I'm looking for an appropriate test to assess significance of (dis)similarity between binary vectors. Working example in R: denote the values of 10 features of 5 products by 0 (no feature present) or 1 (product has this feature)
mtrx <- rbind(c(rep(1, 4), rep(0, 6)), c(0, rep(1, 4), rep(0, 5)), c(rep(0, 3), rep(1, 3), rep(0, 4)), c(rep(0, 6), rep(1, 4)), c(rep(0, 6), rep(1, 3), 0))
In my actual dataset the number of features is of the order of thousands and the number of 1s per product varies wildly. I'd like to (i) have a measure of assessing (dis)similarity of products and (ii) assessing how significant this is.
Many measures came to my mind: Hamming distance, MCC etc.

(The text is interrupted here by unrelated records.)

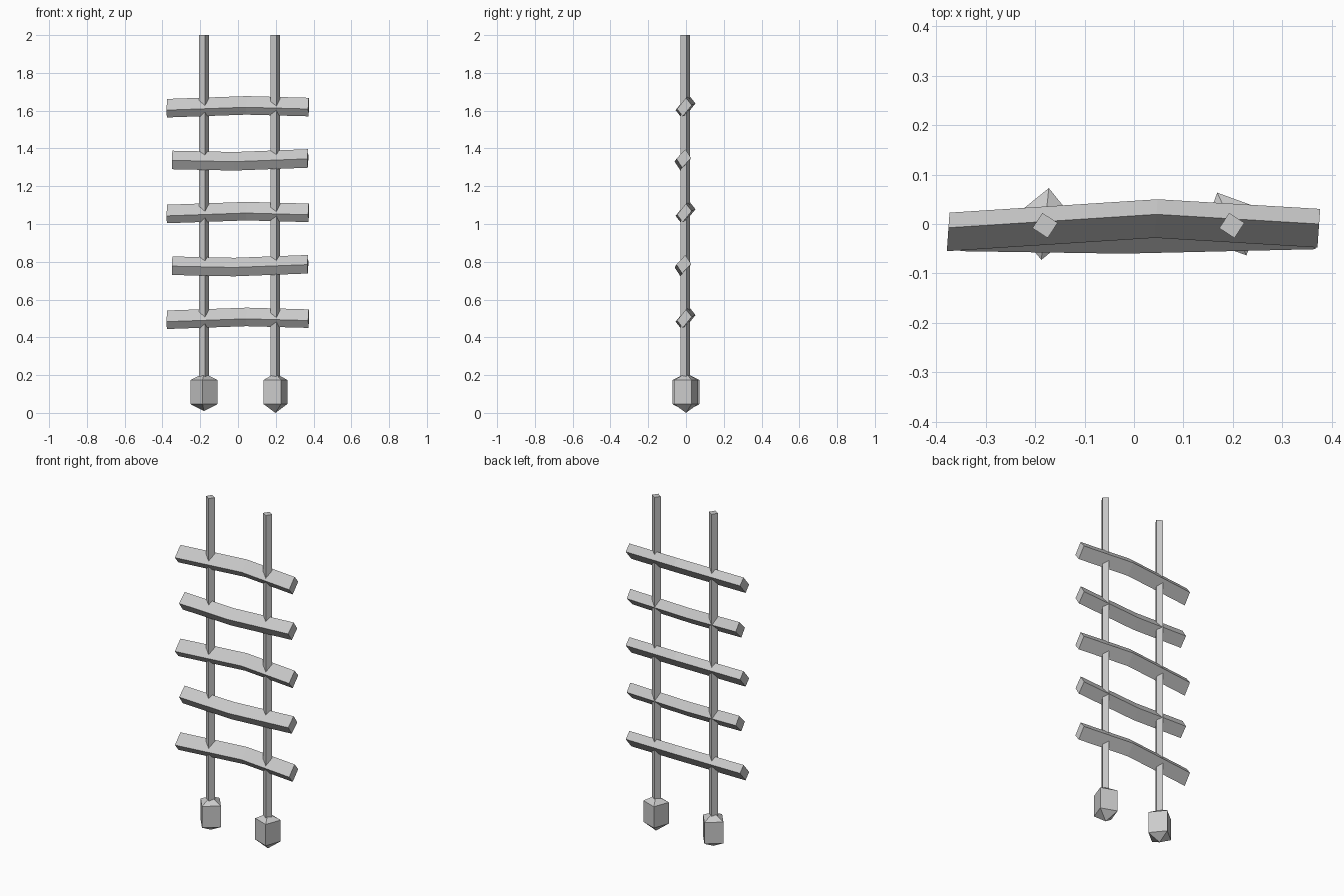
import bpy, bmesh
from math import cos, sin, pi, radians

cube = bpy.data.objects.get("Cube")
if cube:
    bpy.data.objects.remove(cube, do_unlink=True)

grey = bpy.data.materials.new("light grey")
grey.use_nodes = True
grey.diffuse_color = (0.6, 0.6, 0.6, 1)
grey.node_tree.nodes["Principled BSDF"].inputs["Base Color"].default_value = (0.6, 0.6, 0.6, 1)


def loft(name, rings):
    """Skin a row of four-point rings and cap both ends; a one-point ring is a tip."""
    bm = bmesh.new()
    rows = [[bm.verts.new(p) for p in ring] for ring in rings]
    for a, b in zip(rows, rows[1:]):
        for i in range(4):
            j = (i + 1) % 4
            quad = [a[i % len(a)], a[j % len(a)], b[j % len(b)], b[i % len(b)]]
            bm.faces.new(list(dict.fromkeys(quad)))
    for row in (rows[0], rows[-1]):
        if len(row) == 4:
            bm.faces.new(row)
    bmesh.ops.recalc_face_normals(bm, faces=bm.faces)
    mesh = bpy.data.meshes.new(name)
    bm.to_mesh(mesh)
    bm.free()
    mesh.materials.append(grey)
    obj = bpy.data.objects.new(name, mesh)
    bpy.context.collection.objects.link(obj)


def square(x, y, z, radius, turn):
    return [(x + radius * cos(turn + i * pi / 2), y + radius * sin(turn + i * pi / 2), z)
            for i in range(4)]


# Ropes with a faceted knot at the foot of each
for side, x, knot_radius, turn, low in (("right", -0.18, 0.073, -6, 0.01),
                                        ("left", 0.198, 0.07, 25, 0.0)):
    loft(side + "_rope", [square(x, -0.003, z, 0.026, radians(12)) for z in (0.1, 2)])
    a = radians(turn)
    loft(side + "_knot", [[(x, 0, low)],
                          square(x, 0, 0.047, knot_radius, a),
                          square(x, 0, 0.174, knot_radius, a),
                          [(x, 0, 0.21)]])


# Bent rungs: each has a left, middle and right section (x, y, z offset)
def rung(name, z, sections, dip):
    corners = ((-0.039, dip), (0.0085, 0.049), (0.039, -dip), (-0.0085, -0.049))
    loft(name, [[(x + 0.07 * dy, y + dy, z + h + dz) for dy, dz in corners]
                for x, y, h in sections])


arched = ((-0.376, -0.016, -0.007), (0.045, 0.011, 0.008), (0.374, -0.0085, -0.001))
sagging = ((-0.348, -0.016, 0.0), (-0.02, -0.021, -0.007), (0.37, -0.012, 0.008))
for n in range(5):
    z = 0.5 + 0.28 * n
    if n % 2 == 0:
        rung(f"rung_{n + 1}", z, arched, -0.01)
    else:
        rung(f"rung_{n + 1}", z - 0.001, sagging, -0.002)
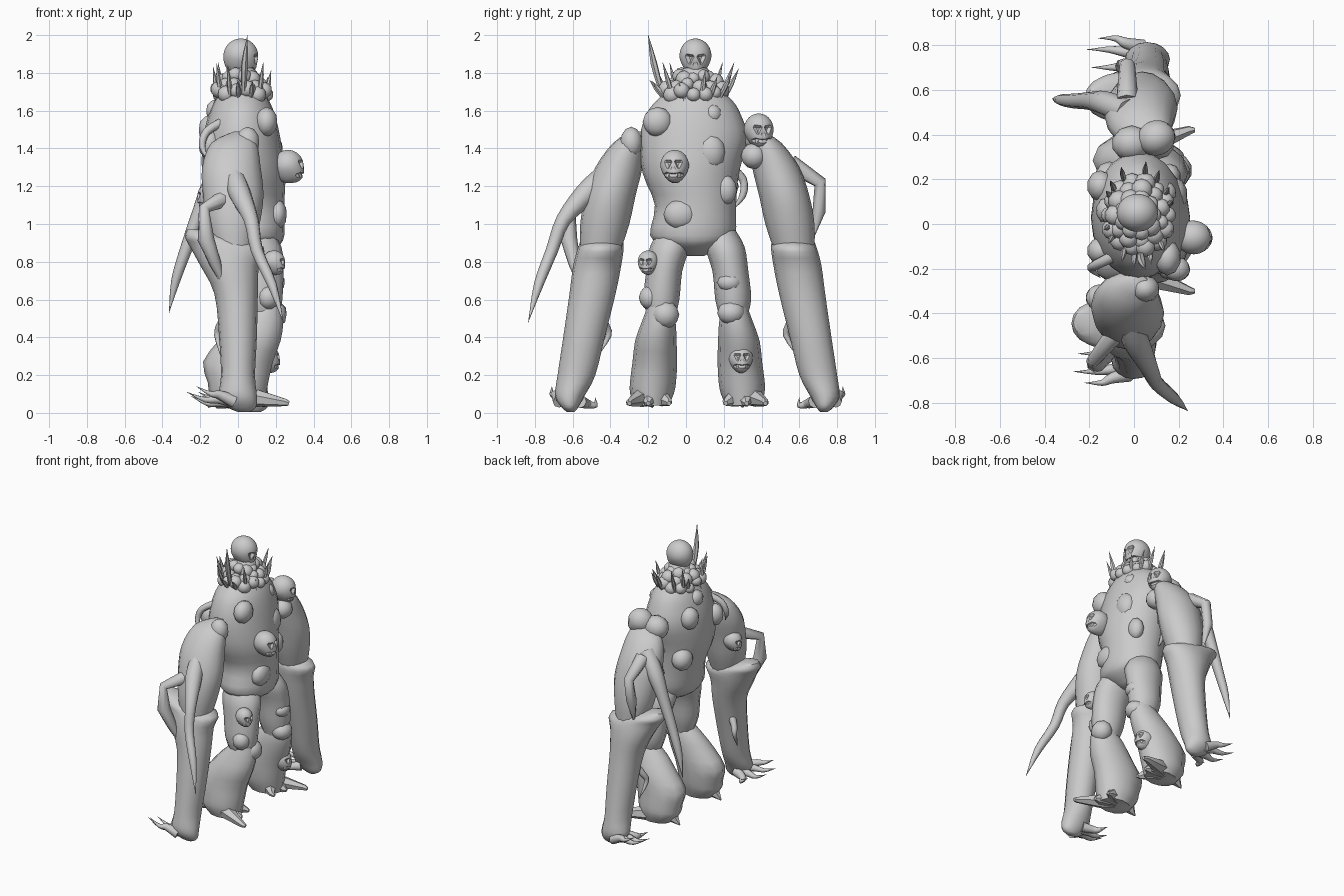
import bpy, bmesh, math, random
from mathutils import Vector
random.seed(4)
MID = 0.12  # limbs mirror about y = 0.06


def finish(name, bm, angle=50):
    bmesh.ops.recalc_face_normals(bm, faces=bm.faces)
    me = bpy.data.meshes.new(name)
    bm.to_mesh(me)
    bm.free()
    ob = bpy.data.objects.new(name, me)
    bpy.context.collection.objects.link(ob)
    bpy.ops.object.select_all(action='DESELECT')
    ob.select_set(True)
    bpy.context.view_layer.objects.active = ob
    bpy.ops.object.shade_smooth_by_angle(angle=math.radians(angle))
    return ob


def spline(pts, n=3):
    """Catmull-Rom through tuples of any length."""
    p = [Vector(q) for q in pts]
    p = [p[0]] + p + [p[-1]]
    out = []
    for a, b, c, d in zip(p, p[1:], p[2:], p[3:]):
        for k in range(n):
            t = k / n
            out.append((2 * b + (c - a) * t + (2 * a - 5 * b + 4 * c - d) * t * t
                        + (3 * b - a - 3 * c + d) * t ** 3) / 2)
    return out + [p[-1]]


def skin(name, rings, angle=50):
    bm = bmesh.new()
    rows = [[bm.verts.new(v) for v in r] for r in rings]
    n = len(rows[0])
    for r, s in zip(rows, rows[1:]):
        for i in range(n):
            bm.faces.new((r[i], r[(i + 1) % n], s[(i + 1) % n], s[i]))
    bm.faces.new(rows[0])
    bm.faces.new(rows[-1])
    return finish(name, bm, angle)


def loft(name, secs, n=16, sub=3):
    """Elliptic sections: z, cx, cy, rx, ry."""
    ang = [2 * math.pi * i / n for i in range(n)]
    skin(name, [[(q[1] + q[3] * math.cos(a), q[2] + q[4] * math.sin(a), q[0]) for a in ang]
                for q in spline(secs, sub)])


def tube(name, pts, n=8, sub=3):
    """Tapering tube through x, y, z, radius."""
    s = spline(pts, sub)
    rings = []
    u = None
    for i, q in enumerate(s):
        c = Vector(q[:3])
        t = (Vector(s[min(i + 1, len(s) - 1)][:3]) - Vector(s[max(i - 1, 0)][:3])).normalized()
        u = u or t.orthogonal()
        u = (u - t * u.dot(t)).normalized()
        v = t.cross(u)
        r = max(q[3], 0.001)
        rings.append([c + (u * math.cos(a) + v * math.sin(a)) * r
                      for a in (2 * math.pi * k / n for k in range(n))])
    skin(name, rings)


def blob(name, loc, rad, sub=2):
    bm = bmesh.new()
    bmesh.ops.create_icosphere(bm, subdivisions=sub, radius=1)
    for v in bm.verts:
        v.co = Vector([v.co[i] * rad[i] + loc[i] for i in range(3)])
    finish(name, bm)


def skull(name, loc, face, size):
    """Cranium with sunken eyes, nose and mouth, narrowing to a jaw."""
    bm = bmesh.new()
    bmesh.ops.create_icosphere(bm, subdivisions=4, radius=1)
    eyes = [Vector((1, s * 0.42, 0.02)).normalized() for s in (-1, 1)]
    nose = Vector((1, 0, -0.3)).normalized()
    f = Vector(face).normalized()
    side = Vector((0, 0, 1)).cross(f).normalized()
    up = f.cross(side)
    for v in bm.verts:
        d = v.co.copy()
        k = 1.0
        if min((d - e).length for e in eyes) < 0.2:
            k = 0.8
        elif (d - nose).length < 0.09:
            k = 0.9
        elif d.x > 0.4 and abs(d.z + 0.6) < 0.06:
            k = 0.88
        low = max(0, -d.z - 0.1)
        p = Vector((d.x * k, d.y * k * (0.92 - 0.2 * low), d.z * k * (1.15 if d.z < 0 else 1)))
        p.x += 0.3 * low if d.x > 0 else 0
        v.co = Vector(loc) + (f * p.x + side * p.y + up * p.z) * size
    finish(name, bm, 35)


# torso
loft("torso", [(0.83, 0.07, 0.045, 0.05, 0.05), (0.88, 0.07, 0.04, 0.14, 0.15),
               (0.94, 0.065, 0.035, 0.18, 0.225), (1.1, 0.05, 0.05, 0.195, 0.215),
               (1.27, 0.03, 0.025, 0.22, 0.255), (1.45, 0.02, 0.04, 0.205, 0.285),
               (1.58, 0.02, 0.04, 0.175, 0.25), (1.66, 0.02, 0.045, 0.14, 0.195),
               (1.75, 0.02, 0.05, 0.08, 0.09)], 20)
# head
skull("head_skull", (0.015, 0.05, 1.89), (1, 0, -0.2), 0.092)
blob("neck", (0.02, 0.05, 1.76), (0.09, 0.09, 0.1))

# collar of beads and spikes
for k, (r, z, n) in enumerate([(0.145, 1.7, 14), (0.115, 1.735, 11), (0.075, 1.78, 9)]):
    for i in range(n):
        a = 2 * math.pi * (i + 0.5 * k) / n
        s = random.uniform(0.034, 0.05)
        blob("collar_bead", (0.02 + r * math.cos(a) * 0.9, 0.04 + r * math.sin(a),
                             z + random.uniform(-0.02, 0.02)), (s, s, s))
for i in range(14):
    a = 2 * math.pi * (i + random.uniform(0, 0.7)) / 14
    c, s, h = math.cos(a), math.sin(a), random.uniform(0.08, 0.2)
    tube("collar_spike", [(0.02 + 0.13 * c, 0.045 + 0.16 * s, 1.66, 0.008),
                          (0.02 + 0.145 * c, 0.045 + 0.2 * s, 1.66 + h * 0.5, 0.013),
                          (0.02 + 0.16 * c, 0.045 + 0.24 * s, 1.66 + h, 0)], 6)
    if i % 2:
        tube("hanging_spike", [(0.02 + 0.12 * c, 0.045 + 0.14 * s, 1.7, 0.012),
                               (0.02 + 0.16 * c, 0.045 + 0.19 * s, 1.61, 0.001)], 6)
tube("tall_spike", [(0.03, -0.13, 1.7, 0.012), (0.035, -0.17, 1.85, 0.018), (0.05, -0.2, 2.0, 0)], 6)

for side in (0, 1):
    Y = (lambda y: MID - y) if side else (lambda y: y)
    dx = 0.06 * side
    # arm
    loft("upper_arm", [(1.49, 0.02 + dx, Y(-0.26), 0.04, 0.03), (1.43, -0.02 + dx, Y(-0.3), 0.12, 0.085),
                       (1.3, -0.035 + dx, Y(-0.355), 0.155, 0.125), (1.15, -0.025 + dx, Y(-0.4), 0.16, 0.133),
                       (1.0, -0.025 + dx, Y(-0.43), 0.14, 0.13), (0.85, -0.02 + dx, Y(-0.455), 0.1, 0.105)])
    loft("forearm", [(0.97, -0.23 + dx, Y(-0.44), 0.04, 0.05), (0.93, -0.16 + dx, Y(-0.445), 0.12, 0.1),
                     (0.88, -0.06 + 1.1 * dx, Y(-0.45), 0.195, 0.12),
                     (0.78, -0.045 + 1.2 * dx, Y(-0.47), 0.155, 0.127),
                     (0.63, -0.01 + dx, Y(-0.495), 0.115, 0.122), (0.4, dx, Y(-0.54), 0.1, 0.11),
                     (0.2, dx, Y(-0.58), 0.09, 0.1), (0.09, dx, Y(-0.615), 0.1, 0.078),
                     (0.03, 0.02 + dx, Y(-0.615), 0.075, 0.045), (0.005, 0.03 + dx, Y(-0.61), 0.03, 0.02)])
    # claws
    for y, ty, z, l in ((-0.67, -0.71, 0.12, 0.22), (-0.64, -0.66, 0.09, 0.27),
                        (-0.59, -0.58, 0.07, 0.25), (-0.56, -0.48, 0.06, 0.17)):
        tube("claw", [(dx - 0.02, Y(y), 0.06, 0.035), (dx - 0.1, Y((y + ty) / 2), z * 0.8, 0.024),
                      (dx - l * 0.65, Y(ty), z - 0.02, 0.014), (dx - l, Y(ty), z + 0.02, 0)])
    tube("forearm_tendril", [(dx - 0.04, Y(-0.46), 0.54, 0.03), (dx - 0.09, Y(-0.43), 0.47, 0.022),
                             (dx - 0.11, Y(-0.41), 0.41, 0.016), (dx - 0.09, Y(-0.47), 0.3, 0.002)])
    # leg
    loft("thigh", [(0.97, 0.07, Y(-0.06), 0.1, 0.08), (0.88, 0.09, Y(-0.085), 0.14, 0.105),
                   (0.75, 0.11, Y(-0.115), 0.13, 0.095), (0.6, 0.12, Y(-0.13), 0.115, 0.095),
                   (0.5, 0.13, Y(-0.13), 0.09, 0.07)], 12)
    loft("shin", [(0.56, 0.15, Y(-0.14), 0.08, 0.065), (0.48, 0.11, Y(-0.145), 0.13, 0.09),
                  (0.38, 0.06, Y(-0.16), 0.165, 0.11), (0.27, 0.0, Y(-0.165), 0.185, 0.118),
                  (0.16, 0.0, Y(-0.175), 0.16, 0.122), (0.1, 0.0, Y(-0.18), 0.15, 0.115),
                  (0.04, 0.02, Y(-0.18), 0.12, 0.09)], 12, 2)
    # foot
    for tx, ty, r in ((0.27, -0.3, 0.02), (0.17, -0.2, 0.025), (0.15, -0.09, 0.02)):
        tube("toe", [(-0.02, Y(-0.18), 0.11, 0.07), (0.08, Y(-0.09 + ty / 2), 0.08, 0.05),
                     (tx - 0.02, Y(ty), 0.055, r), (tx, Y(ty), 0.05, 0.012)], 6, 1)
    tube("heel_spur", [(0.0, Y(-0.18), 0.15, 0.1), (-0.09, Y(-0.18), 0.09, 0.055),
                       (-0.16, Y(-0.18), 0.03, 0.004)], 6, 1)

# long tentacles
tube("front_tentacle", [(-0.02, -0.44, 1.26, 0.05), (0.01, -0.53, 1.16, 0.06), (0.07, -0.65, 1.02, 0.04),
                        (0.1, -0.71, 0.86, 0.033), (0.18, -0.78, 0.68, 0.026), (0.24, -0.835, 0.48, 0)])
tube("back_tentacle", [(-0.03, 0.5, 1.35, 0.06), (-0.13, 0.54, 1.22, 0.055), (-0.2, 0.55, 1.07, 0.04),
                       (-0.27, 0.55, 0.88, 0.033), (-0.33, 0.555, 0.7, 0.024), (-0.365, 0.56, 0.53, 0)])
tube("hooked_tentacle", [(-0.06, -0.46, 1.14, 0.05), (-0.18, -0.61, 1.08, 0.03), (-0.17, -0.62, 0.92, 0.045),
                         (-0.12, -0.59, 0.79, 0.032), (-0.07, -0.56, 0.65, 0)], 8, 1)
tube("spur_tentacle", [(-0.03, 0.55, 1.32, 0.05), (-0.03, 0.71, 1.22, 0.035),
                       (-0.05, 0.705, 1.07, 0.035), (-0.04, 0.66, 0.9, 0.005)], 8, 1)
tube("side_tendril", [(0.02, 0.22, 1.3, 0.03), (0.0, 0.3, 1.24, 0.022), (0.0, 0.3, 1.15, 0.018), (0.0, 0.24, 1.07, 0)])
tube("back_tendril", [(-0.08, -0.14, 1.54, 0.025), (-0.165, -0.18, 1.49, 0.022), (-0.19, -0.2, 1.41, 0.018), (-0.15, -0.24, 1.33, 0)])

# embedded skull faces
for loc, d, s in (((0.265, -0.06, 1.31), (1, -0.1, 0.1), 0.082), ((0.1, 0.385, 1.5), (1, 0.3, 0), 0.085),
                  ((0.19, -0.2, 0.8), (1, -0.3, 0), 0.06), ((0.15, 0.29, 0.29), (1, 0.1, 0.1), 0.07),
                  ((-0.15, -0.33, 1.15), (-1, 0, 0), 0.065)):
    skull("embedded_skull", loc, d, s)

# tumours
for loc, r in (((0.15, -0.15, 1.54), (0.06, 0.08, 0.08)), ((0.14, 0.14, 1.58), (0.05, 0.05, 0.055)),
               ((0.18, 0.13, 1.38), (0.06, 0.08, 0.1)), ((0.21, -0.03, 1.05), (0.05, 0.09, 0.08)),
               ((0.16, 0.21, 1.18), (0.05, 0.06, 0.08)), ((0.05, -0.29, 1.43), (0.065, 0.06, 0.085)),
               ((0.11, 0.36, 1.36), (0.07, 0.07, 0.07)), ((-0.01, 0.36, 1.47), (0.09, 0.08, 0.085)),
               ((-0.15, 0.17, 1.5), (0.06, 0.07, 0.08)), ((-0.12, 0.06, 1.6), (0.05, 0.06, 0.06)),
               ((-0.11, 0.2, 1.2), (0.07, 0.08, 0.08)), ((-0.15, -0.12, 1.42), (0.06, 0.06, 0.08)),
               ((0.19, -0.11, 0.52), (0.07, 0.075, 0.075)), ((0.16, -0.19, 0.61), (0.06, 0.06, 0.065)),
               ((0.2, 0.23, 0.69), (0.05, 0.065, 0.05)), ((0.19, 0.24, 0.53), (0.07, 0.075, 0.065))):
    blob("tumour", loc, r)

For instance,
sum(mtrx[1, ] != mtrx[2, ]) # Hamming distance of products 1 and 2 is 2
To assess whether this is significant or not I tried permutation tests, for instance (null hypothesis is that they are the same)
sim <- replicate(10000, sample(c(mtrx[1, ], mtrx[2, ]))) sum(colSums(sim[1:10, ] != sim[11:20, ]) >= 2 )/ 10000
In my real dataset almost all "p-values" I obtain this way are zero, since it's impossible to create all possible permutations. How could I add a confidence interval to the calculated p-value? Is there a better way to do the whole thing?